|Ruling number||DUT 016|
|Date issued||15 July 1999|
|Issued by||JW Purcell|
Chief Commissioner of State Revenue
|Effective from||15 July 1999|
|Effective to||1 November 2006|
|Status||Replaced by DUT 036|
Section 25 (1) of the Duties Act 1997 aggregates separate dutiable transactions in some circumstances where the transferee is the same (or the transferees are associated persons) and the transactions occur on the same day or within 12 months.
Dutiable transactions are only aggregated when they ‘form, evidence, give effect to or arise from what is, substantially, one arrangement’. This therefore aggregates separate dutiable transactions that are commercially a single arrangement, regardless of the number of documents involved. A separate ruling will be published on the question of what constitutes ‘substantially one arrangement’ in this context.
The effect of section 25 (1) is to increase the total duty payable because of the progressive nature of the stamp duty scales. However, section 25 (2) grants the Chief Commissioner a discretion to not aggregate if ‘it would not be just and reasonable’ in the circumstances.
The Housing Industry Association Limited (‘HIA’) has made representations about the impact of aggregation on the housing industry, particularly in relation to a potential increase in the duty payable in some circumstances. This ruling outlines the application of section 25 to two common situations involving home builders.
It is common for a builder to buy two or more lots in a development from the same vendor on the same day. Each lot is dealt with in a separate agreement, usually with no interdependency between the agreements. However, these agreements are almost always the result of single negotiations between the parties, and form one arrangement.
The HIA has raised a number of public policy issues that indicate that an increased duty liability is inappropriate.
These arrangements would not have been aggregated prior to 1 July 1998, unless all the lots in the deposited plan had been bought. This is an unintended impact of the new legislation in these circumstances.
Aggregation would be more likely to impact on properties at the lower end of the market, where properties are more often developed and sold as a completed home.

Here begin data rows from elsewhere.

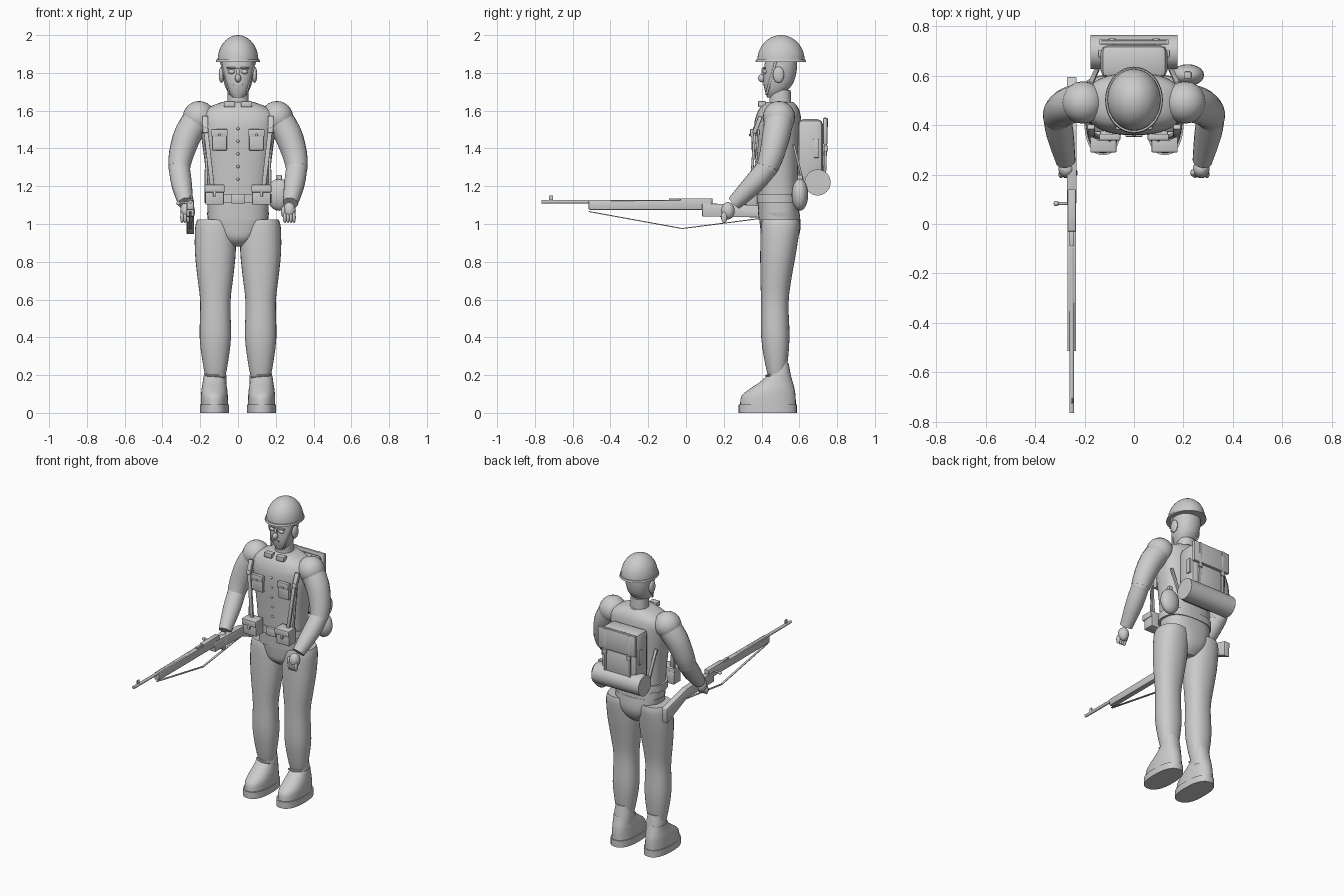
import bpy, bmesh
from math import sin, cos, pi, copysign, radians
from mathutils import Vector, Matrix

if "Cube" in bpy.data.objects:
    bpy.data.objects.remove(bpy.data.objects["Cube"])

COLOUR = (.6, .6, .6, 1)
grey = bpy.data.materials.new("plain_grey")
grey.use_nodes = True
grey.diffuse_color = COLOUR
grey.node_tree.nodes["Principled BSDF"].inputs["Base Color"].default_value = COLOUR


def finish(name, bm, paired=False):
    bmesh.ops.recalc_face_normals(bm, faces=bm.faces)
    for prefix in ("left_", "right_") if paired else ("",):
        mesh = bpy.data.meshes.new(prefix + name)
        bm.to_mesh(mesh)
        mesh.materials.append(grey)
        part = bpy.data.objects.new(prefix + name, mesh)
        bpy.context.collection.objects.link(part)
        bpy.ops.object.select_all(action='DESELECT')
        part.select_set(True)
        bpy.context.view_layer.objects.active = part
        bpy.ops.object.shade_smooth_by_angle(angle=radians(40))
        bmesh.ops.scale(bm, vec=(-1, 1, 1), verts=bm.verts)
        bmesh.ops.reverse_faces(bm, faces=bm.faces)
    bm.free()


def smooth_rows(rows, steps):
    rows = [Vector(row) for row in rows]
    padded = [rows[0]] + rows + [rows[-1]]
    result = []
    for before, start, end, after in zip(padded, rows, rows[1:], padded[3:]):
        step = end - start
        leave = (end - before) / 2 - step
        arrive = step - (after - start) / 2
        for i in range(steps):
            t = i / steps
            result.append(start + step * t + (leave * (1 - t) + arrive * t) * t * (1 - t))
    return result + rows[-1:]


def skin(name, rings, paired):
    bm = bmesh.new()
    loops = [[bm.verts.new(point) for point in ring] for ring in rings]
    for low, high in zip(loops, loops[1:]):
        for i in range(len(low)):
            bm.faces.new((low[i - 1], low[i], high[i], high[i - 1]))
    bm.faces.new(loops[0])
    bm.faces.new(loops[-1])
    finish(name, bm, paired)


def stack(name, rows, x=0, power=2.2, sides=32, steps=3, paired=False):
    """Upright loft; each row is height, half width, half depth, centre y."""
    def bulge(value):
        return copysign(abs(value) ** (2 / power), value)
    angles = [2 * pi * i / sides for i in range(sides)]
    rings = [[(x + width * bulge(cos(a)), y + depth * bulge(sin(a)), z) for a in angles]
             for z, width, depth, y in smooth_rows(rows, steps)]
    skin(name, rings, paired)


def tube(name, rows, sides=20, steps=3, paired=False):
    """Round tube; each row is x, y, z, radius."""
    rows = smooth_rows(rows, steps)
    rings = []
    for i, row in enumerate(rows):
        along = (rows[min(i + 1, len(rows) - 1)] - rows[max(i - 1, 0)]).xyz.normalized()
        across = along.cross(Vector((1, 0, -1))).normalized() * row.w
        rings.append([row.xyz + Matrix.Rotation(2 * pi * k / sides, 3, along) @ across
                      for k in range(sides)])
    skin(name, rings, paired)


def ball(name, at, size, paired=False):
    bm = bmesh.new()
    shape = Matrix.Translation(at) @ Matrix.Diagonal((*size, 1))
    bmesh.ops.create_uvsphere(bm, u_segments=20, v_segments=12, radius=1, matrix=shape)
    finish(name, bm, paired)


def soften(bm, amount):
    bmesh.ops.bevel(bm, geom=bm.edges[:], offset=amount, segments=2, profile=.5, affect='EDGES')


def box(name, at, size, bevel=.004, turn=Matrix(), paired=False):
    bm = bmesh.new()
    bmesh.ops.create_cube(bm, size=1, matrix=Matrix.Diagonal((*size, 1)))
    soften(bm, bevel)
    bm.transform(Matrix.Translation(at) @ turn)
    finish(name, bm, paired)


def strap(name, start, end, width, thick, paired=False):
    start, end = Vector(start), Vector(end)
    along = (end - start).normalized()
    out = along.cross(Vector((1, 0, 0))).normalized()
    turn = Matrix((out.cross(along), out, along)).transposed().to_4x4()
    box(name, (start + end) / 2, (width, thick, (end - start).length), thick / 5, turn, paired)


def side_plate(name, outline, x, thick):
    bm = bmesh.new()
    face = bm.faces.new([bm.verts.new((x - thick / 2, y, z)) for y, z in outline])
    grown = bmesh.ops.extrude_face_region(bm, geom=[face])["geom"]
    moved = [item for item in grown if isinstance(item, bmesh.types.BMVert)]
    bmesh.ops.translate(bm, vec=(thick, 0, 0), verts=moved)
    soften(bm, .004)
    finish(name, bm)


# Head and face
stack("head", [(1.67, .03, .035, .465), (1.7, .055, .056, .475), (1.75, .075, .08, .49),
               (1.82, .086, .087, .5), (1.87, .086, .084, .504)])
stack("neck", [(1.58, .06, .06, .5), (1.71, .054, .056, .498)])
ball("nose", (0, .403, 1.772), (.016, .022, .022))
box("nose_bridge", (0, .41, 1.8), (.018, .02, .05))
box("mouth", (0, .412, 1.737), (.045, .012, .01))
ball("ear", (.088, .49, 1.79), (.014, .03, .043), paired=True)
ball("eye", (.034, .418, 1.806), (.02, .012, .012), paired=True)
box("brow", (.036, .414, 1.826), (.05, .016, .01), paired=True)
strap("chin_strap", (.092, .475, 1.86), (.045, .425, 1.685), .008, .014, paired=True)

# Helmet
stack("helmet_rim", [(1.857, .117, .135, .502), (1.87, .114, .131, .502)], power=2, sides=40)
dome = [i * pi / 20.1 for i in range(11)]
stack("helmet_dome", [(1.866 + .134 * sin(a), .108 * cos(a), .125 * cos(a), .503) for a in dome],
      power=2, sides=40, steps=1)

# Tunic, pelvis and belt
stack("tunic", [(1.02, .16, .108, .492), (1.25, .168, .112, .484), (1.5, .198, .125, .485),
                (1.58, .195, .116, .49), (1.62, .15, .098, .493), (1.645, .085, .075, .495)],
      power=2.5, sides=40)
stack("pelvis", [(.88, .05, .05, .5), (.92, .095, .092, .496), (.98, .145, .107, .5),
                 (1.06, .165, .108, .493)], power=2.4)
stack("belt", [(1.11, .177, .117, .485), (1.158, .177, .117, .485)], power=2.5, sides=40, steps=1)
BELT, FRONT = 1.134, .362
box("belt_buckle", (0, FRONT, BELT), (.07, .018, .052))
for i in range(5):
    ball("tunic_button", (0, FRONT + i * .002, 1.505 - i * .067), (.008, .008, .008))

# Collar and chest pockets
POCKET = .098
box("collar_flap", (.045, .402, 1.635), (.058, .04, .032), paired=True)
box("chest_pocket", (POCKET, FRONT, 1.44), (.078, .03, .1), paired=True)
box("pocket_flap", (POCKET, FRONT - .01, 1.482), (.086, .026, .04), paired=True)
ball("pocket_button", (POCKET, FRONT - .024, 1.472), (.007, .005, .007), paired=True)

# Arms and hands
SHOULDER, ELBOW, WRIST = (.2, .495, 1.57), (.311, .432, 1.3), (.277, .255, 1.11)
ball("shoulder", (.206, .492, 1.565), (.086, .086, .086), paired=True)
tube("upper_arm", [(*SHOULDER, .078), (.262, .48, 1.48, .075), (.3, .455, 1.37, .066),
                   (*ELBOW, .058)], paired=True)
ball("elbow", ELBOW, (.057, .057, .057), paired=True)
tube("forearm", [(*ELBOW, .056), (.299, .36, 1.215, .055), (*WRIST, .04)], paired=True)
ball("palm", (.272, .222, 1.07), (.034, .036, .046), paired=True)
for i in range(4):
    ball("finger", (.248 + i * .016, .202, 1.035), (.01, .016, .03), paired=True)
ball("thumb", (.24, .207, 1.065), (.012, .015, .03), paired=True)

# Legs and boots
FOOT = .125
stack("trouser_leg", [(.19, .052, .044, .48), (.26, .066, .059, .478), (.4, .083, .075, .473),
                      (.585, .08, .073, .47), (.72, .095, .083, .477), (.85, .108, .095, .488),
                      (.98, .107, .103, .499), (1.025, .094, .097, .501)], x=.12, paired=True)
stack("boot_sole", [(0, .077, .154, .433), (.045, .077, .154, .433)],
      x=FOOT, power=2.4, steps=1, paired=True)
stack("boot_upper", [(.04, .072, .148, .434), (.09, .071, .143, .437), (.125, .068, .12, .455),
                     (.16, .062, .09, .476), (.195, .058, .064, .492)], x=FOOT, paired=True)
stack("boot_shaft", [(.14, .058, .07, .495), (.2, .059, .062, .493), (.265, .045, .034, .509)],
      x=FOOT - .004, paired=True)
tube("boot_lace", [(.07, .445, .19, .006), (.12, .425, .196, .006), (.17, .445, .2, .006)],
     sides=8, paired=True)

# Shoulder harness and ammunition pouches
strap("strap_top", (.174, .395, 1.57), (.172, .36, 1.48), .03, .022, paired=True)
strap("strap_front", (.172, .365, 1.51), (.135, .345, 1.19), .024, .014, paired=True)
strap("strap_side", (.172, .385, 1.5), (.165, .36, 1.19), .012, .01, paired=True)
strap("strap_back", (.175, .57, 1.42), (.15, .625, 1.2), .02, .012, paired=True)
POUCH = .124
box("ammo_pouch", (POUCH, .34, 1.145), (.098, .075, .085), paired=True)
box("ammo_pouch_flap", (POUCH, .333, 1.188), (.106, .085, .04), paired=True)
box("pouch_stud", (POUCH, .295, 1.16), (.016, .014, .03), paired=True)

# Backpack and bedroll
PACK_STRAP = .09
box("pack_body", (0, .658, 1.375), (.27, .135, .36), bevel=.03)
box("pack_back_pocket", (0, .725, 1.34), (.17, .03, .15))
box("pack_flap", (0, .737, 1.49), (.28, .022, .14))
box("pack_top_roll", (0, .735, 1.557), (.27, .016, .012))
strap("pack_strap", (PACK_STRAP, .745, 1.56), (PACK_STRAP, .735, 1.27), .018, .014, paired=True)
box("pack_buckle", (PACK_STRAP, .745, 1.4), (.03, .014, .03), paired=True)
box("pack_lug", (.137, .69, 1.4), (.016, .03, .1), paired=True)
tube("bedroll", [(-.177, .697, 1.22, .069), (.177, .697, 1.22, .069)], sides=32, steps=1)

# Canteen on the left hip
ball("canteen", (.218, .603, 1.155), (.066, .044, .085))
box("canteen_cap", (.218, .603, 1.245), (.028, .028, .03))

# Rifle held in the right hand
RIFLE, BOLT = -.252, -.315
tube("rifle_barrel", [(RIFLE, -.765, 1.118, .01), (RIFLE, .02, 1.118, .01)], steps=1)
box("front_sight", (RIFLE, -.715, 1.137), (.008, .022, .028), bevel=.002)
box("rear_sight", (RIFLE, -.06, 1.128), (.02, .06, .014))
box("rifle_receiver", (RIFLE, .055, 1.12), (.034, .17, .032))
side_plate("rifle_forestock", [(-.515, 1.075), (-.515, 1.122), (.13, 1.128), (.13, 1.075)],
           RIFLE, thick=.036)
side_plate("rifle_stock", [(.085, 1.04), (.085, 1.11), (.38, 1.1), (.595, 1.045),
                           (.59, .945), (.38, 1.035)], RIFLE, thick=.04)
tube("bolt_handle", [(RIFLE, .083, 1.115, .006), (BOLT, .083, 1.11, .006)], sides=10, steps=1)
ball("bolt_knob", (BOLT, .083, 1.11), (.011, .011, .011))
SLING_LOW = (RIFLE, -.02, .976)
strap("sling_front", (RIFLE, -.515, 1.066), SLING_LOW, .014, .005)
strap("sling_rear", SLING_LOW, (RIFLE, .4, 1.03), .014, .005)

Multiple purchases are undertaken because of land planning issues - many land developers encourage builders to make multiple purchases to ensure rapid turnover and for community planning purposes, with the benefits accruing to the ultimate purchasers, not the builders.
These properties are effectively part of the builder’s ‘trading stock’, with duty already payable by both the builder and the ultimate homebuyer.
Aggregation could distort commercial practice by forcing builders to change their business practice to reduce their duty liability.
The Chief Commissioner has determined that it would not be just and reasonable to aggregate dutiable transactions where a builder purchases more than one lot of vacant land (not comprising all of the lots in a deposited plan) for the purpose of building residential premises for on-sale to the public.
Multiple agreements, exchanged on the same date, for the purchase of land by the same purchaser from the same vendor will be aggregated under section 25 (1) unless the applicant lodges a statutory declaration stating that the land being purchased:
is vacant land;
does not comprise all of the lots in the deposited plan; and
is being purchased for the purpose of building residential premises for on-sale to the public.
It is also common for a builder to buy one or more lots in a development, and after building houses and selling the properties, buy a further number of lots within a few months of the first purchase. At the time of the initial purchase, the later purchases were not contemplated by the parties (other than, perhaps, as an intention on the part of the purchaser to buy, if available, unspecified additional lots on an unspecified date). This satisfies the first two requirements of section 25 (1) (being the purchase within 12 months by the same purchaser). However, the Chief Commissioner accepts that transactions in these circumstances do not form ‘one arrangement’. Consequently, these transactions will not be aggregated.